And of course, who wouldn't want to present a well crafted homebrew that was personally malted by you? It is very possible to produce high quality beer with home roasted malt.
If you plan to roast your own malt, the first step is to obtain the grain that you are going to roast. In general this involves obtaining uncrushed pale malt, which you can get from your local homebrew store or online.
If you are starting with raw barley, you'll need to germinate first. That's a whole ‘nother can of worms. If it's already been germinated and malted, you're good to go.
It’s important to let the grain sit for around two weeks before roasting, normally in a brown paper bag. This step can seem like a pain, but it is essential for that all harsh aromatics escape. If the grain is not left to sit, then it may give a negative flavor to the batch of beer.
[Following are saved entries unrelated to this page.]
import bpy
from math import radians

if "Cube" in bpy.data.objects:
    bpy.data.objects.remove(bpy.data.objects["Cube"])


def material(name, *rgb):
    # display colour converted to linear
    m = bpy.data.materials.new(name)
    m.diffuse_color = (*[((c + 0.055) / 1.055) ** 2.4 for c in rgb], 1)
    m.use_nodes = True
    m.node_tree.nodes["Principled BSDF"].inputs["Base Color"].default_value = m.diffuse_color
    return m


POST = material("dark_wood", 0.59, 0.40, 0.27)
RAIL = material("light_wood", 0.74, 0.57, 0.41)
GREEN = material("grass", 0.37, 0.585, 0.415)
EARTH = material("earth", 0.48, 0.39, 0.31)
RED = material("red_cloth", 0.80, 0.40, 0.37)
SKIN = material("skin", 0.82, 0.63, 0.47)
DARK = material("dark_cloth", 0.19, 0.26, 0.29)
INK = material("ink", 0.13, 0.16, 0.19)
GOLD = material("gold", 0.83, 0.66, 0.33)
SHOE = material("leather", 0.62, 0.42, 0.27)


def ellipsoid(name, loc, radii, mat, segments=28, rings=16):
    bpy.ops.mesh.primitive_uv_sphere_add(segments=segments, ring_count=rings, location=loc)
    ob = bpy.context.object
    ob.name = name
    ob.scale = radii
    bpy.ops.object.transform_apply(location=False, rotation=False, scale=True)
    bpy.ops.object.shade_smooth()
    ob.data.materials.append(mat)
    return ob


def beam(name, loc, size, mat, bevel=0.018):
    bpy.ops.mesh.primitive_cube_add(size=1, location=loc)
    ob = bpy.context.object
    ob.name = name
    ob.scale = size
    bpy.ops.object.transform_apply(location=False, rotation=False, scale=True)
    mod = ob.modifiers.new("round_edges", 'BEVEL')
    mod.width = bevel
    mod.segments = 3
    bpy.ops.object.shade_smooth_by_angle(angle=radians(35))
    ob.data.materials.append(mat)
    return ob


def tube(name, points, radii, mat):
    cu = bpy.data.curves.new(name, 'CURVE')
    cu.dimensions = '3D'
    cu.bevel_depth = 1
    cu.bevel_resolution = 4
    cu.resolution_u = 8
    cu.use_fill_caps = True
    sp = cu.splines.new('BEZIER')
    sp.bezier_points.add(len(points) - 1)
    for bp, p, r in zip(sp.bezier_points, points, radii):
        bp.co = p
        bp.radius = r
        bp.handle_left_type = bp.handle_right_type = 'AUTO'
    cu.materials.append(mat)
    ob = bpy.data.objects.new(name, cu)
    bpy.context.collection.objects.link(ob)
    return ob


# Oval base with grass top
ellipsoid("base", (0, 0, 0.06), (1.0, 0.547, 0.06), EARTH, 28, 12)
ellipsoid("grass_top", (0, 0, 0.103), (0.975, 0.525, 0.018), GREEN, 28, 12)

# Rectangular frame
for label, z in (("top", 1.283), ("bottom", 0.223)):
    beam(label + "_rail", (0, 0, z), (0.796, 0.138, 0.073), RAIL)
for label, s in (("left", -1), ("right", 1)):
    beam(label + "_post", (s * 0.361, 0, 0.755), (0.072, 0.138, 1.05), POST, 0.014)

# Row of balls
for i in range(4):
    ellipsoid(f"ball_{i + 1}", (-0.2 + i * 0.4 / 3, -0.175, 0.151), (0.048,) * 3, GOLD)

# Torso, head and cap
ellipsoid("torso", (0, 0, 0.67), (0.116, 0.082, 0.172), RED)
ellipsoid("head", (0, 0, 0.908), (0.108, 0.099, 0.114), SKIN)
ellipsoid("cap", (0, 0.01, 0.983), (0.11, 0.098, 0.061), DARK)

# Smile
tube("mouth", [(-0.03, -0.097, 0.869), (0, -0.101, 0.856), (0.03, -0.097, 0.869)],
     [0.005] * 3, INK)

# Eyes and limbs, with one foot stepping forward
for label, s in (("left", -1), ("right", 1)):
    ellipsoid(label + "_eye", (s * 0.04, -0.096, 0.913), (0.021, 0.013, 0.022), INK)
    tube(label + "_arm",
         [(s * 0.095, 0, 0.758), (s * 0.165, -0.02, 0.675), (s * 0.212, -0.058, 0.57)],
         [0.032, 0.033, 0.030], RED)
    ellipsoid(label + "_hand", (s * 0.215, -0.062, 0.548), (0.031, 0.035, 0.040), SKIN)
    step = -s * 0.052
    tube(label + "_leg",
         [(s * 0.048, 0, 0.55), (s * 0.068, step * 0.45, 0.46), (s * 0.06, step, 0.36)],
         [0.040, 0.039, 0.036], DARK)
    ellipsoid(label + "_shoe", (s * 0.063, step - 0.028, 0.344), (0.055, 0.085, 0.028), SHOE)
The roasting reaction of malt takes advantage of a reaction known as the Maillard Reaction. This process results in the production of a range of both color and flavor compounds as the malt browns. The compounds produced act to stabilize beer, resulting in decreased levels of oxidation.
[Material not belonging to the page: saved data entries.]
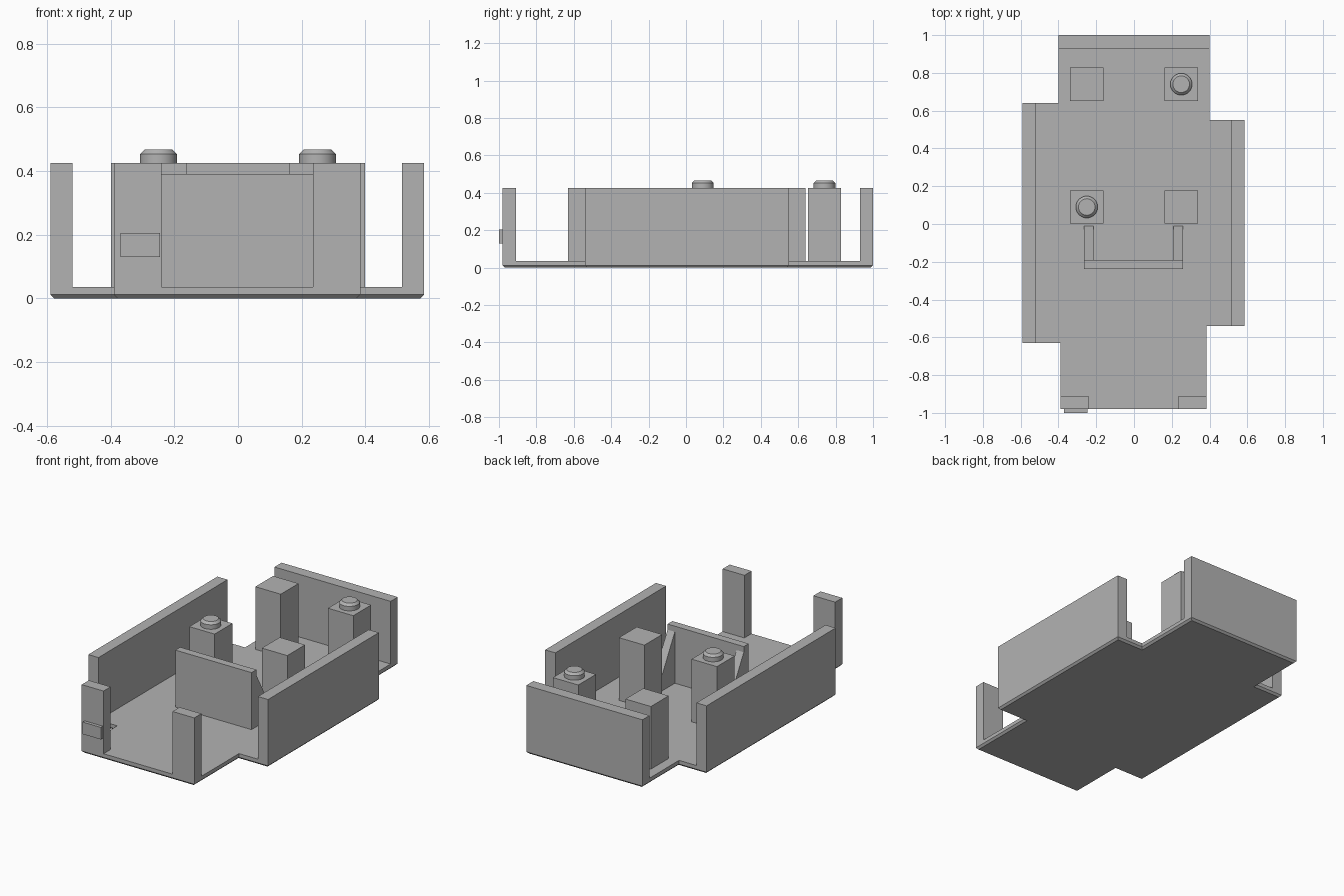
import bpy
import bmesh
from mathutils import Vector

cube = bpy.data.objects.get("Cube")
if cube:
    bpy.data.objects.remove(cube, do_unlink=True)

grey = bpy.data.materials.new("plain grey")
grey.use_nodes = True
COLOUR = (0.45, 0.45, 0.45, 1)
grey.diffuse_color = COLOUR
grey.node_tree.nodes["Principled BSDF"].inputs["Base Color"].default_value = COLOUR

FLOOR, TOP, CHAMFER, WALL = 0.035, 0.425, 0.012, 0.07


def add_object(name, bm):
    bmesh.ops.recalc_face_normals(bm, faces=bm.faces)
    mesh = bpy.data.meshes.new(name)
    bm.to_mesh(mesh)
    bm.free()
    mesh.materials.append(grey)
    obj = bpy.data.objects.new(name, mesh)
    bpy.context.collection.objects.link(obj)
    return obj


def box(name, x, y, z):
    bm = bmesh.new()
    bmesh.ops.create_cube(bm, size=1)
    for v in bm.verts:
        v.co = [lo + (c + 0.5) * (hi - lo) for c, (lo, hi) in zip(v.co, (x, y, z))]
    return add_object(name, bm)


def prism(name, points, offset):
    bm = bmesh.new()
    face = bm.faces.new([bm.verts.new(p) for p in points])
    new = bmesh.ops.extrude_face_region(bm, geom=[face])["geom"]
    bmesh.ops.translate(bm, vec=Vector(offset),
                        verts=[g for g in new if isinstance(g, bmesh.types.BMVert)])
    return add_object(name, bm)


# Stepped floor plate with a chamfered lower rim
outline = [(-0.39, -0.98), (0.385, -0.98), (0.385, -0.54), (0.585, -0.54),
           (0.585, 0.55), (0.4, 0.55), (0.4, 1), (-0.4, 1),
           (-0.4, 0.64), (-0.59, 0.64), (-0.59, -0.63), (-0.39, -0.63)]
floor = prism("floor_plate", [(x, y, 0) for x, y in outline], (0, 0, FLOOR))
bm = bmesh.new()
bm.from_mesh(floor.data)
rim = [e for e in bm.edges if all(v.co.z < 0.001 for v in e.verts)]
bmesh.ops.bevel(bm, geom=rim, offset=CHAMFER, segments=1, affect='EDGES')
bm.to_mesh(floor.data)
bm.free()

# Upright walls and front corner posts
Z = (FLOOR, TOP)
box("right_wall", (-0.59, -0.59 + WALL), (-0.63, 0.64), Z)
box("left_wall", (0.585 - WALL, 0.585), (-0.54, 0.55), Z)
box("back_wall", (-0.4, 0.4), (1 - WALL, 1), Z)
box("front_right_corner", (-0.39, -0.24), (-0.98, -0.98 + WALL), Z)
box("front_left_corner", (0.235, 0.385), (-0.98, -0.98 + WALL), Z)

# Plain raised badge on the front corner
box("plain_badge", (-0.37, -0.245), (-1, -0.98), (0.13, 0.205))

# Middle partition with two sloping braces behind it
box("partition", (-0.265, 0.26), (-0.238, -0.19), (FLOOR, 0.39))
for name, x in (("right_brace", -0.265), ("left_brace", 0.21)):
    prism(name, [(x, -0.19, FLOOR), (x, -0.01, FLOOR), (x, -0.19, 0.355)], (0.05, 0, 0))

# Four square pillars, two of them carrying a round chamfered peg
HALF = 0.0875
for side, x in (("right", -0.25), ("left", 0.25)):
    for end, y in (("front", 0.09), ("back", 0.74)):
        box(f"{end}_{side}_pillar", (x - HALF, x + HALF), (y - HALF, y + HALF), Z)
        if (side, end) in (("right", "front"), ("left", "back")):
            bpy.ops.mesh.primitive_cylinder_add(vertices=32, radius=0.058, depth=0.042,
                                                location=(x, y, TOP + 0.021))
            peg = bpy.context.object
            peg.name = f"{end}_{side}_peg"
            peg.data.materials.append(grey)
            bm = bmesh.new()
            bm.from_mesh(peg.data)
            rim = [e for e in bm.edges if all(v.co.z > 0 for v in e.verts)]
            bmesh.ops.bevel(bm, geom=rim, offset=0.014, segments=1, affect='EDGES')
            bm.to_mesh(peg.data)
            bm.free()
            bpy.ops.object.shade_smooth_by_angle()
Basic Roasting Process
The process of roasting can be done within a normal kitchen oven, although a fan forced oven should be used if the option is available.
You can use a range of trays for roasting grains, but the most effective ones are stainless steel baskets, as these allow the temperature to be circulated evenly. However, if you are wet toasting grains, you may want to consider using a stainless steel pan instead.
If you plan to roast malt on a regular basis, it is advisable to always use the same amount of grains in each pan, and designate a pan only for grain roast. There's no need to get roast chicken or frozen pizza into your malt, although in a high volume of grain, it probably won't make much of a difference. This makes the outcome more consistent, making it easier to change little things about your recipe to fine tune it.
In addition you will need a thermometer to place inside the oven to ensure the correct temperature is being reached. As a general rule, it is a bad idea to rely on the thermometer that is present on the oven, as these are often unreliable and may give you incorrect results. Consistency is key if you want to learn to improve your malting process.
To actually do the roasting, the malt is placed within the pans and left in the oven until the time is completed. The specific temperature and time that are used depend on the recipe that you are following. For example, a temperature of 275 degrees Fahrenheit for an hour will produce a taste and aroma that is lightly nutty.
The final outcome will also depend on the specific variety of malt that is used, and recipes will often specify a particular type of malt.
Dry Toasting Versus Wet Roasting
There are two main approaches used for roasting malt. These are dry toasting and wet toasting. Wet toasting involves soaking the malt within water for around an hour before it is roasted. This process results in a slightly different final flavor. In particular, wet malt tends to produce a caramel flavor, as some starch conversion occurs. Additionally, wet toasting takes longer than dry toasting, and may take as much as two hours, depending on the recipe used.
Personally, I haven't tried roasting my own malt at home yet. I just moved and haven't really got my brewing stuff set up yet. However, eventually I'd like to experiment with growing my own hops & barley, roasting my own malt, and even experimenting with wild yeast in my area. For now, I'm sticking with all grain brew recipe kits.
photo credit: Bernt Rostad